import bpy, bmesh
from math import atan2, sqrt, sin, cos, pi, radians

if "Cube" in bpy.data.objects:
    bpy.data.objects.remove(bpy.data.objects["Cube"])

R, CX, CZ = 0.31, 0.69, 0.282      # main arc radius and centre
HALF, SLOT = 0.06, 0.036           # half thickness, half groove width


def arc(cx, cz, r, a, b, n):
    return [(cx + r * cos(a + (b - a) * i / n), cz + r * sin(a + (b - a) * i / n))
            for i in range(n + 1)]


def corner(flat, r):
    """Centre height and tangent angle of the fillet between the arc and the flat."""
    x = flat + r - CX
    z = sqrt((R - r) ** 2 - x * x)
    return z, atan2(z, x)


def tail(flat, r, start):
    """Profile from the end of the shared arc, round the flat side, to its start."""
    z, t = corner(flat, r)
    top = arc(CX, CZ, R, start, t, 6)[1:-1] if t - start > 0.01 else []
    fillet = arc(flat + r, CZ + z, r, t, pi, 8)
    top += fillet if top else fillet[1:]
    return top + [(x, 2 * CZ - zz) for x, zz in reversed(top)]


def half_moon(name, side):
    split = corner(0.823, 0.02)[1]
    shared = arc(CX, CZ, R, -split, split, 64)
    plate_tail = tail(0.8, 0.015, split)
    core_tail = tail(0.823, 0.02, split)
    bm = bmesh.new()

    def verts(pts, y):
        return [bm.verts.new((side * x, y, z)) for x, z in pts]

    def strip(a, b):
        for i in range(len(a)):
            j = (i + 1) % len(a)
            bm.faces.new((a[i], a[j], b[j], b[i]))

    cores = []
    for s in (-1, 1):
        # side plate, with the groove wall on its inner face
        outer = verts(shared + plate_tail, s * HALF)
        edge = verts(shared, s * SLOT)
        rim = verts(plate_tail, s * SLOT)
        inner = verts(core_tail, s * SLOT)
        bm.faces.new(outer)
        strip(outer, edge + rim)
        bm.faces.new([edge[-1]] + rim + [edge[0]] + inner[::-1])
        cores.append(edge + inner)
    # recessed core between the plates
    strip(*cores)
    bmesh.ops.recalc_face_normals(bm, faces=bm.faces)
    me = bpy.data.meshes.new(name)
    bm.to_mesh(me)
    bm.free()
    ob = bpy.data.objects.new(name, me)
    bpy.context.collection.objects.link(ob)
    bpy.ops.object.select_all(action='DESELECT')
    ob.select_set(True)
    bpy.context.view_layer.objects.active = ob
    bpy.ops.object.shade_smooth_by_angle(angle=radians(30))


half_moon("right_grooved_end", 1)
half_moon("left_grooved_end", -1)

════════

Task objective:
When you answer, return the records above exactly as they stand.

Exercise output:
import bpy, bmesh
from math import atan2, sqrt, sin, cos, pi, radians

if "Cube" in bpy.data.objects:
    bpy.data.objects.remove(bpy.data.objects["Cube"])

R, CX, CZ = 0.31, 0.69, 0.282      # main arc radius and centre
HALF, SLOT = 0.06, 0.036           # half thickness, half groove width


def arc(cx, cz, r, a, b, n):
    return [(cx + r * cos(a + (b - a) * i / n), cz + r * sin(a + (b - a) * i / n))
            for i in range(n + 1)]


def corner(flat, r):
    """Centre height and tangent angle of the fillet between the arc and the flat."""
    x = flat + r - CX
    z = sqrt((R - r) ** 2 - x * x)
    return z, atan2(z, x)


def tail(flat, r, start):
    """Profile from the end of the shared arc, round the flat side, to its start."""
    z, t = corner(flat, r)
    top = arc(CX, CZ, R, start, t, 6)[1:-1] if t - start > 0.01 else []
    fillet = arc(flat + r, CZ + z, r, t, pi, 8)
    top += fillet if top else fillet[1:]
    return top + [(x, 2 * CZ - zz) for x, zz in reversed(top)]


def half_moon(name, side):
    split = corner(0.823, 0.02)[1]
    shared = arc(CX, CZ, R, -split, split, 64)
    plate_tail = tail(0.8, 0.015, split)
    core_tail = tail(0.823, 0.02, split)
    bm = bmesh.new()

    def verts(pts, y):
        return [bm.verts.new((side * x, y, z)) for x, z in pts]

    def strip(a, b):
        for i in range(len(a)):
            j = (i + 1) % len(a)
            bm.faces.new((a[i], a[j], b[j], b[i]))

    cores = []
    for s in (-1, 1):
        # side plate, with the groove wall on its inner face
        outer = verts(shared + plate_tail, s * HALF)
        edge = verts(shared, s * SLOT)
        rim = verts(plate_tail, s * SLOT)
        inner = verts(core_tail, s * SLOT)
        bm.faces.new(outer)
        strip(outer, edge + rim)
        bm.faces.new([edge[-1]] + rim + [edge[0]] + inner[::-1])
        cores.append(edge + inner)
    # recessed core between the plates
    strip(*cores)
    bmesh.ops.recalc_face_normals(bm, faces=bm.faces)
    me = bpy.data.meshes.new(name)
    bm.to_mesh(me)
    bm.free()
    ob = bpy.data.objects.new(name, me)
    bpy.context.collection.objects.link(ob)
    bpy.ops.object.select_all(action='DESELECT')
    ob.select_set(True)
    bpy.context.view_layer.objects.active = ob
    bpy.ops.object.shade_smooth_by_angle(angle=radians(30))


half_moon("right_grooved_end", 1)
half_moon("left_grooved_end", -1)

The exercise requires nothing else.